Egypt, Ethiopia and Sudan have resumed negotiations on the filling and operation of a controversial dam being built by Addis Ababa on the Blue Nile.
The online meeting on Monday between the three Nile basin countries is the second of a new round of talks brokered by the African Union to resolve the years-long dispute about the hydroelectric Grand Ethiopian Renaissance Dam.
Egypt, the Arab world’s most populous country, fears that the dam will reduce its water supply and is seeking a legally binding deal that would guarantee appropriate flows of water and a legal mechanism for resolving disputes before the dam starts operating.

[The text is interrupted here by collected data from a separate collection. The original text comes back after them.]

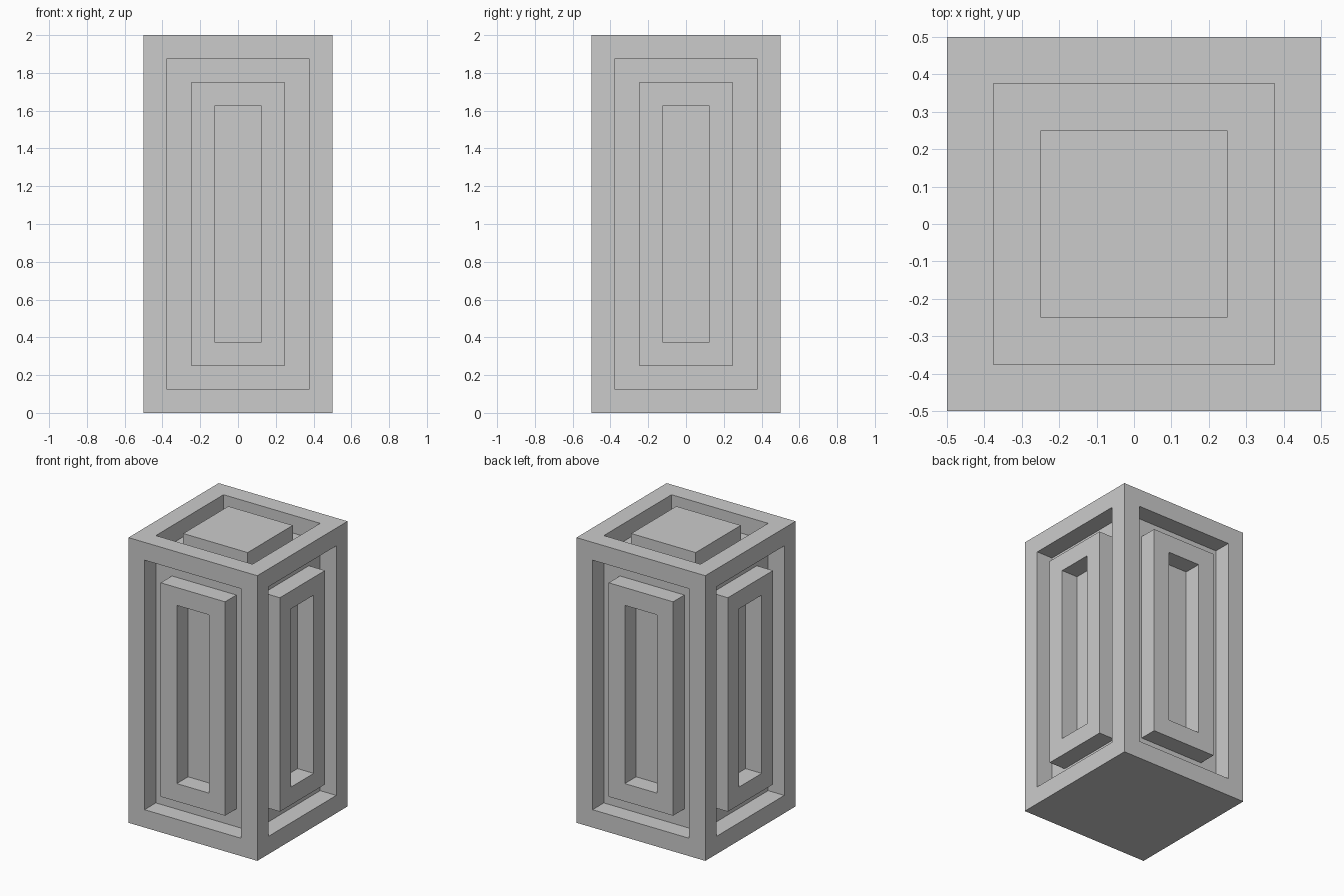
import bpy, bmesh
from mathutils import Matrix, Vector

if "Cube" in bpy.data.objects:
    bpy.data.objects.remove(bpy.data.objects["Cube"])

STEP = 0.125  # width of every border and depth of every recess

bm = bmesh.new()
bmesh.ops.create_cube(bm, size=1.0,
                      matrix=Matrix.Translation((0, 0, 1)) @ Matrix.Diagonal((1, 1, 2, 1)))
bm.normal_update()


def border_then_push(faces, depth):
    """Inset each face by one border, then move it straight in or out."""
    bmesh.ops.inset_individual(bm, faces=faces, thickness=STEP, depth=0, use_even_offset=True)
    bm.normal_update()
    bmesh.ops.inset_individual(bm, faces=faces, thickness=0, depth=depth)
    bm.normal_update()


sides = [f for f in bm.faces if abs(f.normal.z) < 0.5]
top = [f for f in bm.faces if f.normal.z > 0.5]

# Outer recess, then a raised panel flush with the block, on sides and top
border_then_push(sides + top, -STEP)
# Panel is set in from the recess wall and rises back to the outer surface
border_then_push(sides + top, STEP)
# Sunken slot in each side panel
border_then_push(sides, -STEP)

mesh = bpy.data.meshes.new("panelled_block")
bm.to_mesh(mesh)
bm.free()
block = bpy.data.objects.new("panelled_block", mesh)
bpy.context.collection.objects.link(block)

Ethiopia wants the dam to boost its power exports, whereas Egypt relies almost exclusively on the Nile for farming, industry and domestic water use.
During Monday’s meeting, Egypt’s Water Resources and Irrigation Minister Mohamed Abdel Aty expressed his country’s rejection of Ethiopia’s “unilateral measure” of starting the filling of the dam without consultation and coordination with Egypt and Sudan, which both lie downstream, according a statement issued by his spokesperson.

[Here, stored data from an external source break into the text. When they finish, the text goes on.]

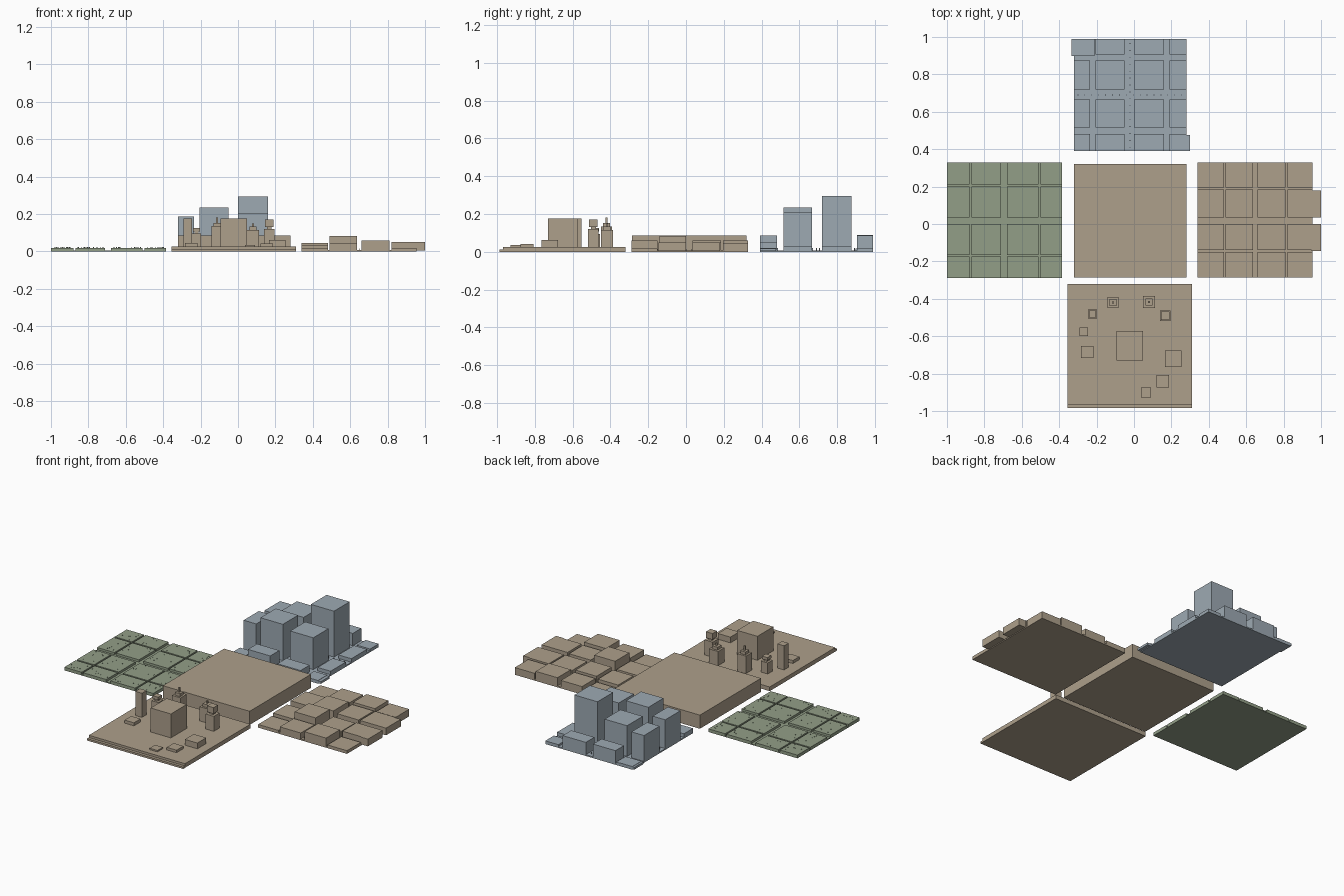
import bpy, bmesh, random
from mathutils import Matrix, Vector

random.seed(4)


def material(name, rgb):
    m = bpy.data.materials.new(name)
    m.diffuse_color = (*rgb, 1)
    return m


TAN = material("sandstone", (0.42, 0.35, 0.26))
GREEN = material("park green", (0.29, 0.345, 0.245))
BLUE = material("steel blue", (0.34, 0.40, 0.45))


def boxes(name, mat, items):
    """One object made of boxes given as (x0, x1, y0, y1, z0, z1)."""
    bm = bmesh.new()
    for x0, x1, y0, y1, z0, z1 in items:
        centre = Vector(((x0 + x1) / 2, (y0 + y1) / 2, (z0 + z1) / 2))
        scale = Matrix.Diagonal((x1 - x0, y1 - y0, z1 - z0, 1))
        bmesh.ops.create_cube(bm, size=1, matrix=Matrix.Translation(centre) @ scale)
    mesh = bpy.data.meshes.new(name)
    bm.to_mesh(mesh)
    bm.free()
    mesh.materials.append(mat)
    ob = bpy.data.objects.new(name, mesh)
    bpy.context.collection.objects.link(ob)
    return ob


def lot(x, y, size, z0, z1):
    h = size / 2
    return (x - h, x + h, y - h, y + h, z0, z1)


def grid(cols, rows, heights, z0):
    return [(*c, *r, z0, heights[j][i])
            for j, r in enumerate(rows) for i, c in enumerate(cols)]


# Central block
boxes("central_block", TAN, [(-0.32, 0.28, -0.285, 0.32, 0, 0.085)])

# West district: flat park lots with small shrubs
cols = [(-1.0, -0.88), (-0.87, -0.71), (-0.68, -0.51), (-0.50, -0.385)]
rows = [(-0.288, -0.175), (-0.165, 0.0), (0.035, 0.20), (0.21, 0.328)]
boxes("park_ground", GREEN, [(-1.0, -0.385, -0.288, 0.328, 0, 0.006)])
boxes("park_lots", GREEN, grid(cols, rows, [[0.02] * 4] * 4, 0.005))
boxes("park_shrubs", GREEN,
      [lot(random.uniform(c[0] + 0.01, c[1] - 0.01), random.uniform(r[0] + 0.01, r[1] - 0.01),
           0.003, 0.018, 0.023) for c in cols for r in rows for _ in range(6)])

# East district: low blocks
cols = [(0.34, 0.48), (0.49, 0.635), (0.66, 0.81), (0.82, 0.955)]
rows = [(-0.287, -0.15), (-0.14, 0.0), (0.035, 0.185), (0.195, 0.328)]
heights = [(0.02, 0.045, 0.06, 0.02),
           (0.035, 0.083, 0.045, 0.05),
           (0.045, 0.06, 0.05, 0.05),
           (0.03, 0.05, 0.06, 0.045)]
boxes("low_district_ground", TAN, [(0.34, 0.955, -0.287, 0.328, 0, 0.008)])
boxes("low_blocks", TAN, grid(cols, rows, heights, 0.005))
boxes("low_block_extensions", TAN,
      [(0.95, 1.0, -0.145, 0.0, 0.005, 0.05), (0.95, 1.0, 0.035, 0.18, 0.005, 0.05)])
boxes("low_district_posts", TAN,
      [lot(0.648, -0.27 + 0.03 * i, 0.004, 0.006, 0.016) for i in range(20)])

# North district: towers
cols = [(-0.322, -0.235), (-0.205, -0.05), (0.0, 0.16), (0.19, 0.28)]
rows = [(0.39, 0.48), (0.515, 0.665), (0.72, 0.875), (0.905, 0.99)]
heights = [(0.03, 0.085, 0.05, 0.02),
           (0.188, 0.235, 0.207, 0.03),
           (0.17, 0.20, 0.295, 0.03),
           (0.02, 0.088, 0.085, 0.02)]
boxes("tower_district_ground", BLUE, [(-0.322, 0.28, 0.39, 0.99, 0, 0.008)])
boxes("towers", BLUE, grid(cols, rows, heights, 0.005))
boxes("corner_terraces", BLUE,
      [(-0.335, -0.21, 0.897, 0.99, 0.004, 0.018), (0.19, 0.30, 0.39, 0.477, 0.004, 0.018)])
boxes("street_posts", BLUE,
      [lot(-0.022, 0.41 + 0.037 * i, 0.004, 0.006, 0.02) for i in range(16)]
      + [lot(-0.30 + 0.037 * i, 0.69, 0.004, 0.006, 0.02) for i in range(16)])

# South district: two-step plinth
boxes("plinth", TAN, [(-0.355, 0.31, -0.985, -0.32, 0, 0.012),
                      (-0.355, 0.31, -0.967, -0.32, 0.01, 0.026)])

# Large hall and small houses on the plinth
hall = [(-0.093, 0.047, -0.73, -0.573, 0.02, 0.176)]
boxes("great_hall", TAN, hall)
boxes("small_houses", TAN,
      [lot(x, y, s, 0.02, z) for x, y, s, z in (
          (-0.25, -0.685, 0.065, 0.045), (0.21, -0.72, 0.087, 0.062),
          (0.153, -0.84, 0.068, 0.042), (0.065, -0.90, 0.054, 0.035))])

# Slim tower
boxes("slim_tower", TAN, [lot(-0.268, -0.576, 0.045, 0.02, 0.177)])

# Towers with neck and cap
for name, x, y, s, body, top in (("west_capped_tower", -0.222, -0.48, 0.048, 0.095, 0.125),
                                 ("east_capped_tower", 0.167, -0.49, 0.057, 0.12, 0.17)):
    boxes(name, TAN, [lot(x, y, s, 0.02, body),
                      lot(x, y, s * 0.45, body - 0.005, top),
                      lot(x, y, s * 0.78, body + 0.012, top)])

# Stepped towers with spires
for name, x, y, s, body, top in (("west_spire_tower", -0.112, -0.42, 0.06, 0.135, 0.182),
                                 ("east_spire_tower", 0.08, -0.417, 0.064, 0.115, 0.15)):
    boxes(name, TAN, [lot(x, y, s, 0.02, body),
                      lot(x, y, s * 0.6, body - 0.005, body + 0.018),
                      lot(x, y, 0.009, body, top)])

The minister said the move “gives negative indications that Ethiopia does not want to reach a fair agreement and runs counter to a previous agreement of principles.”
The three countries agreed that the legal and technical committees will discuss the contentious issues during the next two days. The results will be presented at a ministerial meeting on Thursday.
Tens of thousands of Ethiopians celebrated the first filling of the dam on Sunday, flooding the streets of the capital Addis Ababa in support of the project.
In July, Ethiopian Prime Minister Abiy Ahmed said the country had completed the first filling of the dam thanks to seasonal rainfall.